Mark W. Cochran (St. Mary's), Back to the Future: Marriage and Divorce under the 2017 Tax Act, 51 St. Mary's L.J. 1 (2019):
The Tax Cuts and Jobs Act of 2017 (the 2017 Tax Act) significantly altered the federal tax consequences of marriage and divorce by mostly eliminating the so-called "marriage penalty" from the individual income tax rates and abolishing the deduction for alimony payments. These changes represent the latest congressional tinkering with issues that have persisted since the earliest days of the modem income tax, turning back the clock with regard to taxation for both married and divorced couples. For the first time, since the enactment of the Tax Reform Act of 1969, the rate brackets for married taxpayers filing joint returns are twice as wide as the brackets applicable to unmarried taxpayers. For the first time since 1942, alimony payments are not deductible by the payor and not includable in the recipient's gross income.6 The significance of these changes can best be appreciated by examining their historical context, and this article will undertake that examination

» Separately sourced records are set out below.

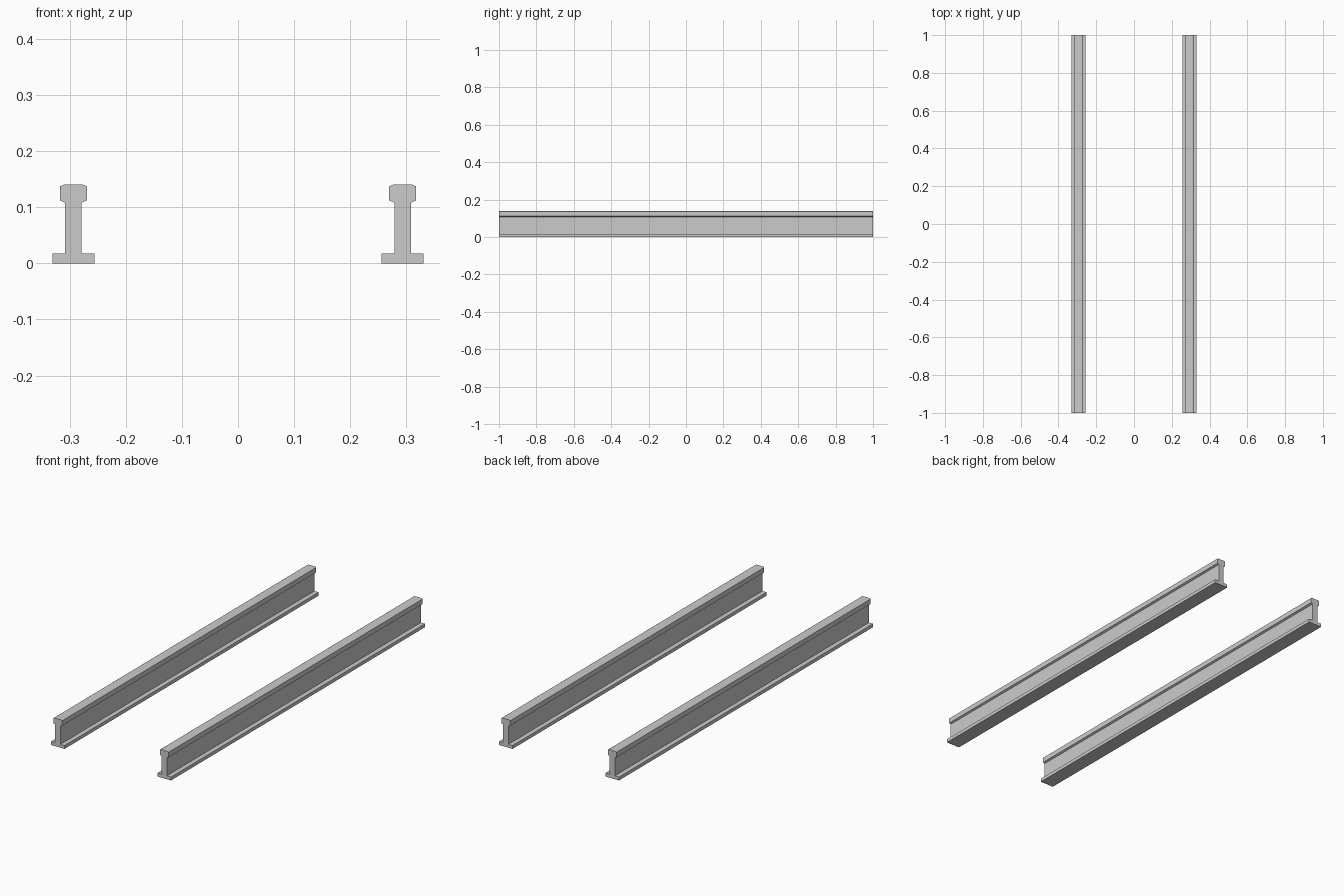
import bpy
import bmesh

if "Cube" in bpy.data.objects:
    bpy.data.objects.remove(bpy.data.objects["Cube"])

# Right half of the rail cross-section (offset from rail centre, height)
HALF_PROFILE = [
    (0.0375, 0.0), (0.0375, 0.017),      # foot
    (0.0145, 0.017), (0.0145, 0.108),    # web
    (0.024, 0.112), (0.024, 0.137),      # head
    (0.0175, 0.140),                     # chamfered running surface
]
RAIL_X = 0.2935
LENGTH = 2.0


def make_rail(name, x):
    """Extrude the mirrored cross-section along y."""
    outline = HALF_PROFILE + [(-px, pz) for px, pz in reversed(HALF_PROFILE)]
    bm = bmesh.new()
    end = bm.faces.new([bm.verts.new((px, -LENGTH / 2, pz)) for px, pz in outline])
    ext = bmesh.ops.extrude_face_region(bm, geom=[end], use_keep_orig=True)
    moved = [g for g in ext["geom"] if isinstance(g, bmesh.types.BMVert)]
    bmesh.ops.translate(bm, verts=moved, vec=(0, LENGTH, 0))
    bmesh.ops.recalc_face_normals(bm, faces=bm.faces)
    mesh = bpy.data.meshes.new(name)
    bm.to_mesh(mesh)
    bm.free()
    rail = bpy.data.objects.new(name, mesh)
    rail.location.x = x
    bpy.context.collection.objects.link(rail)


# Pair of parallel rails
for name, side in (("left_rail", -1), ("right_rail", 1)):
    make_rail(name, side * RAIL_X)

Under a progressive rate income tax that prioritizes couples equality the notion that married couples with equal amounts of combined income should pay the same amount of tax-a choice must be made between marriage bonuses, marriage penalties, or some combination of both. Congress settled on a middle course almost fifty years ago after two decades
of a system tilted heavily toward marriage bonuses (and singles penalties). Although this middle course might be preferable from a policy standpoint, it has proven to be politically unsustainable. Congress has been chipping away at marriage penalties and increasing marriage bonuses virtually since the penalties first appeared.
The Tax Cuts and Jobs Act of 2017 represents the latest step in a progression away from marriage penalties and toward marriage bonuses and singles penalties, at least as far as the basic rate structure is concerned. It seems Congress replaced the solicitude showed to unmarried taxpayers in 1969 with a desire to reward one-earner married couples. Two-earner couples without children are spared rate-based marriage penalties, but single taxpayers who would be eligible for Head of Household status face a potential tax penalty if they marry. As under prior law, taxpayers eligible for the Earned Income Credit will be subject to potential marriage penalties. All else being equal, it seems particularly perverse to penalize low-income single parents for marrying.
After 2018, taxpayers who enjoy a marriage bonus will face a penalty if they divorce. Historically, this "divorce penalty" has been mitigated by the deduction for alimony payments, which facilitated the splitting of taxable income between former spouses. Given that this regime has been in place for seventy-five years and has been functioning relatively smoothly since it's major overhaul more than thirty years ago, its abrupt repeal is difficult to justify. The lack of legislative hearings on the issue is troubling, and in the absence of such hearings, it is hard to avoid the conclusion that Congress simply resolved to generate additional revenue by punishing taxpayers whose marriages end in divorce.
At the most superficial level, rewarding marriage and punishing divorce might appear to be desirable objectives, particularly if one has socially conservative leanings (although it remains curious that Heads of Household and Earned Income Credit recipients are punished for marrying). Even if one agrees with the notion of the federal government encouraging marriage and discouraging divorce, however, doing so through the tax code is problematic. Empirical studies suggest that the behavioral effect of such incentives is minimal,"' and as Professor Zelenak points out, couples who choose living arrangements that are contrary to the tax incentives suffer results that can be "grossly unfair."